We sat down with Noreen Springstead, the managing director of WhyHunger, and got the chance to learn more about what the leading organization in the fight to end hunger is all about!
Corey Baumer: First, in your own words, what does WhyHunger do, and who do you guys aim to help?
Noreen Springstead: We’re working to end hunger, and our approach to doing that includes partnering with grassroots organizations all across the U.S. and around the world that are focused on sustainable food solutions. We believe everyone deserves access to nutritious food. So that means working within communities to either grow their own food with an eye towards nutrition or with emergency food providers like food banks, food pantries, and soup kitchens to incorporate more fresh food into the emergency food system. Those food banks, food pantries, and soup kitchens are also installing their own community gardens or working directly with local and regional farmers to source healthier foods. Typically what happens is that corporate leftover, highly processed foods get into the food system, and that’s what America’s hungry is relying on.
CB: Can you tell us a bit about WhyHunger’s different activities and programs?
NS: One of the things we do is we run the National Hunger Hotline. Anyone in America who is hungry, whether that be a senior, a veteran, a child, a family member, a working person, or someone who’s been out of work, can call 1-866-3 HUNGRY and, through our database, we will hook them up with a referral to a local organization, a place where they can get help. We also let them know what benefits they are eligible for, whether state or federal.

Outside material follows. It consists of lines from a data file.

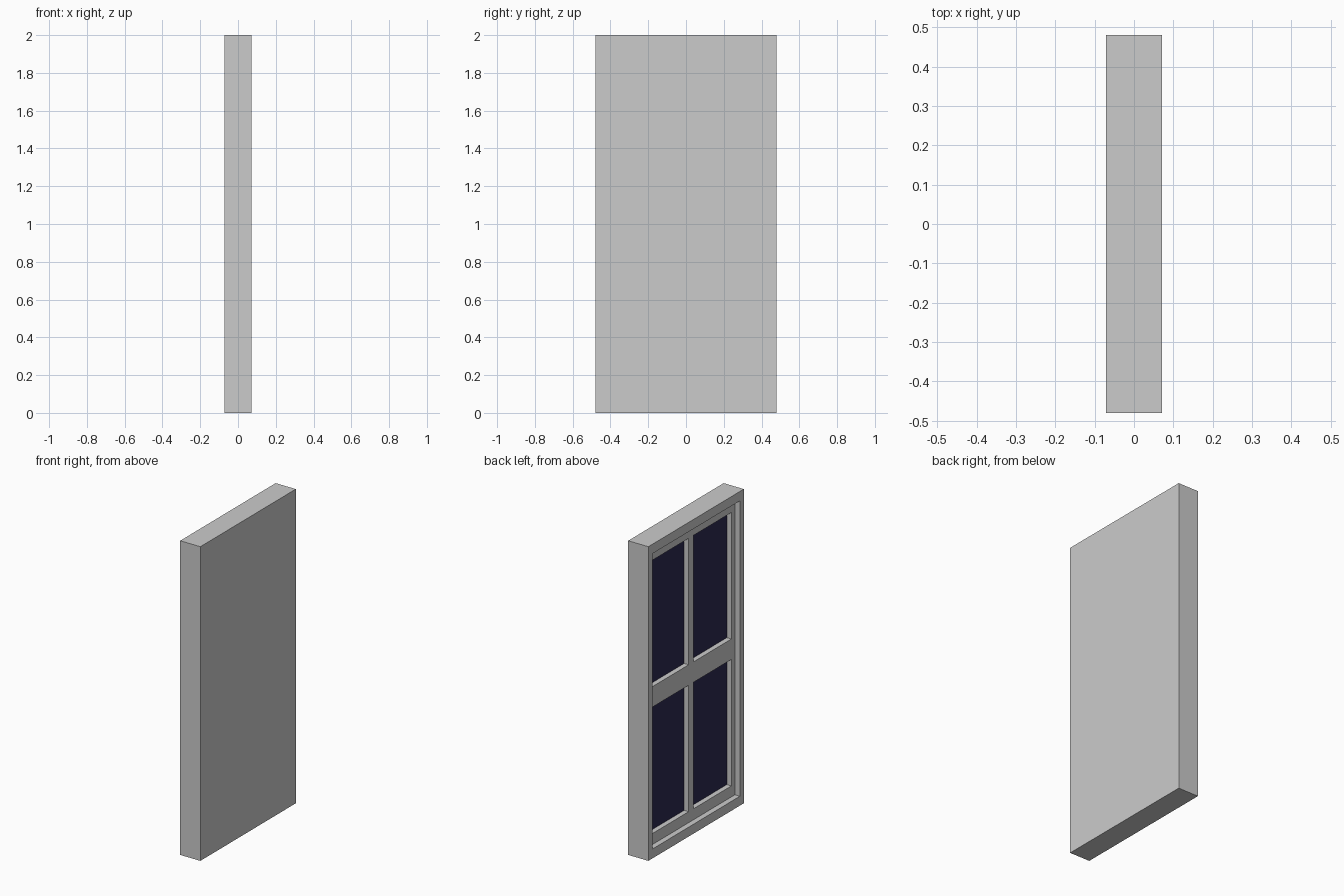
import bpy, bmesh
from mathutils import Vector

if "Cube" in bpy.data.objects:
    bpy.data.objects.remove(bpy.data.objects["Cube"])

HX, HY, H = 0.071, 0.48, 2.0      # half depth, half width, height
OY, OZ = 0.44, 0.06               # recess half width and bottom/top margin
SASH_X, GLASS_X, FLOOR_X = -0.036, -0.004, 0.0
YS = [-OY, -0.405, -0.025, 0.025, 0.405, OY]
ZS = [OZ, 0.13, 0.935, 1.065, 1.87, H - OZ]


def finish(bm, name, mat=None):
    bmesh.ops.recalc_face_normals(bm, faces=bm.faces)
    me = bpy.data.meshes.new(name)
    bm.to_mesh(me)
    bm.free()
    ob = bpy.data.objects.new(name, me)
    bpy.context.collection.objects.link(ob)
    if mat:
        me.materials.append(mat)
    return ob


def box(bm, x0, x1, y0, y1, z0, z1):
    verts = bmesh.ops.create_cube(bm, size=1)['verts']
    for v in verts:
        v.co = Vector((x1 if v.co.x > 0 else x0,
                       y1 if v.co.y > 0 else y0,
                       z1 if v.co.z > 0 else z0))


# Casing: solid slab with a rectangular recess in the -x face
bm = bmesh.new()
box(bm, -HX, HX, -HY, HY, 0, H)
bm.normal_update()
face = min(bm.faces, key=lambda f: f.calc_center_median().x)
bmesh.ops.inset_individual(bm, faces=[face], thickness=0.04)
for v in face.verts:
    v.co.y = OY if v.co.y > 0 else -OY
    v.co.z = H - OZ if v.co.z > H / 2 else OZ
ext = bmesh.ops.extrude_discrete_faces(bm, faces=[face])['faces'][0]
for v in ext.verts:
    v.co.x = FLOOR_X
finish(bm, "window_casing")

# Sash: one lattice plate with four openings
bm = bmesh.new()
grid = [[bm.verts.new((SASH_X, y, z)) for z in ZS] for y in YS]
for i in range(5):
    for j in range(5):
        if not (i in (1, 3) and j in (1, 3)):
            bm.faces.new((grid[i][j], grid[i][j + 1],
                          grid[i + 1][j + 1], grid[i + 1][j]))
res = bmesh.ops.extrude_face_region(bm, geom=bm.faces[:], use_keep_orig=True)
for g in res['geom']:
    if isinstance(g, bmesh.types.BMVert):
        g.co.x = FLOOR_X
finish(bm, "sash_lattice")

# Dark glass panes
glass = bpy.data.materials.new("dark_glass")
glass.diffuse_color = (0.025, 0.022, 0.078, 1)
glass.use_nodes = True
glass.node_tree.nodes["Principled BSDF"].inputs["Base Color"].default_value = glass.diffuse_color
for i in (1, 3):
    for j in (1, 3):
        bm = bmesh.new()
        box(bm, GLASS_X, FLOOR_X, YS[i], YS[i + 1], ZS[j], ZS[j + 1])
        finish(bm, f"glass_pane_{i // 2}_{j // 2}", glass)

We also have a Grassroots Action Network. So all the grassroots organizations that we work with, whether emergency food providers or community-food based programs, are part of this network. There’s about 8,000 of them that we’re working with on various levels. All help build the movement to end hunger, with a focus on nutritious food and the human right to food.
We also have a global movements program working in twenty-two countries with thirty-three partners focused on sustainable agriculture and helping children get the food they need. That is done as part of a campaign called Imagine that we run in collaboration with the John Lennon estate and Hard Rock International. Music is a big part of our identity, and our Artists Against Hunger & Poverty program enlists musical artists to help give voice to the issue. Last year when we did SoWe [Southern Westchester Food and Wine Festival] we helped Rich [one CEO of SoWe] with the musical entertainment because we always like to have music as a part of the activities that we do.
CB: How was WhyHunger started?
NS: We were started in 1975 by the artist and activist Harry Chapin and by our executive director, Bill Ayres. Bill was a rock and roll radio DJ who was interviewing Harry — they both really cared about hunger and started this organization, which, at the time, was called World Hunger Year. We’ve since changed it to WhyHunger (about eight years ago).
CB: How does WhyHunger differ from other organizations that help fight hunger?
NS: There are a couple differentiating factors. One is that we’re really looking to get to the root reasons of why people are hungry. A big part of what distinguishes us is that we’re not just about feeding. Feeding people is not solving the problem. We’re really looking at it from a holistic point of view, what we call nourishing. People, the planet, communities, and connecting people to nourishing food.
CB: What was your experience at SoWe like last year?
NS: We were absolutely thrilled to be part of it. To be out in the community in that celebratory sort of way where we get an opportunity to talk to people was amazing. And we love the idea of the wine partnership because at the core wine is an agricultural product and a big part of our focus on how we solve the hunger problem through growing food. And it really just felt like family in a lot of ways. Rich and Stacey [married founders and CEOs of SoWe] made it possible for us to be part of it, and they really embraced us. That sense of family and community was very palpable and very vibrant over the weekend. That was one of the really big takeaways for us: we felt part of a community that not only cared about going out and trying the wines and food but also about causes that the founders cared about. It was a huge connection for us. It was a very positive, dynamic experience.
CB: In your Artists Against Hunger & Poverty Program, who is your favorite performing artist to work with?
NS: Well, Bruce Springsteen is the founding member of Artists Against Hunger & Poverty and, in a lot of ways, he is my favorite because I’ve worked on all of his tours since 1992. He’s very humbly and quietly committed to fighting hunger in partnership with us. Through his work over the years, we’ve been able to invest millions of dollars into communities all across the U.S., so that has been amazing. The other artist who I think has made a personal commitment and is just an incredible human and humanitarian is Michael McDonald. He continues to support us. He’s an R&B singer; he plays with Steely Dan and the Doobie Brothers. Every year he does something for us, and he is an absolute pleasure to work with.
CB: And lastly, in your own words, why do you think hunger is still a problem in this country?
NS: It’s interesting because there’s an abundance of food. It goes back to who WhyHunger is. We get a little deeper to the root causes, and I think poverty lies at the heart of hunger and, on a certain level, powerlessness. We have the resources, but we don’t have the political will, and we don’t have the right strategies in place. If somebody is working a full work week, why is he or she still struggling to feed his or her family?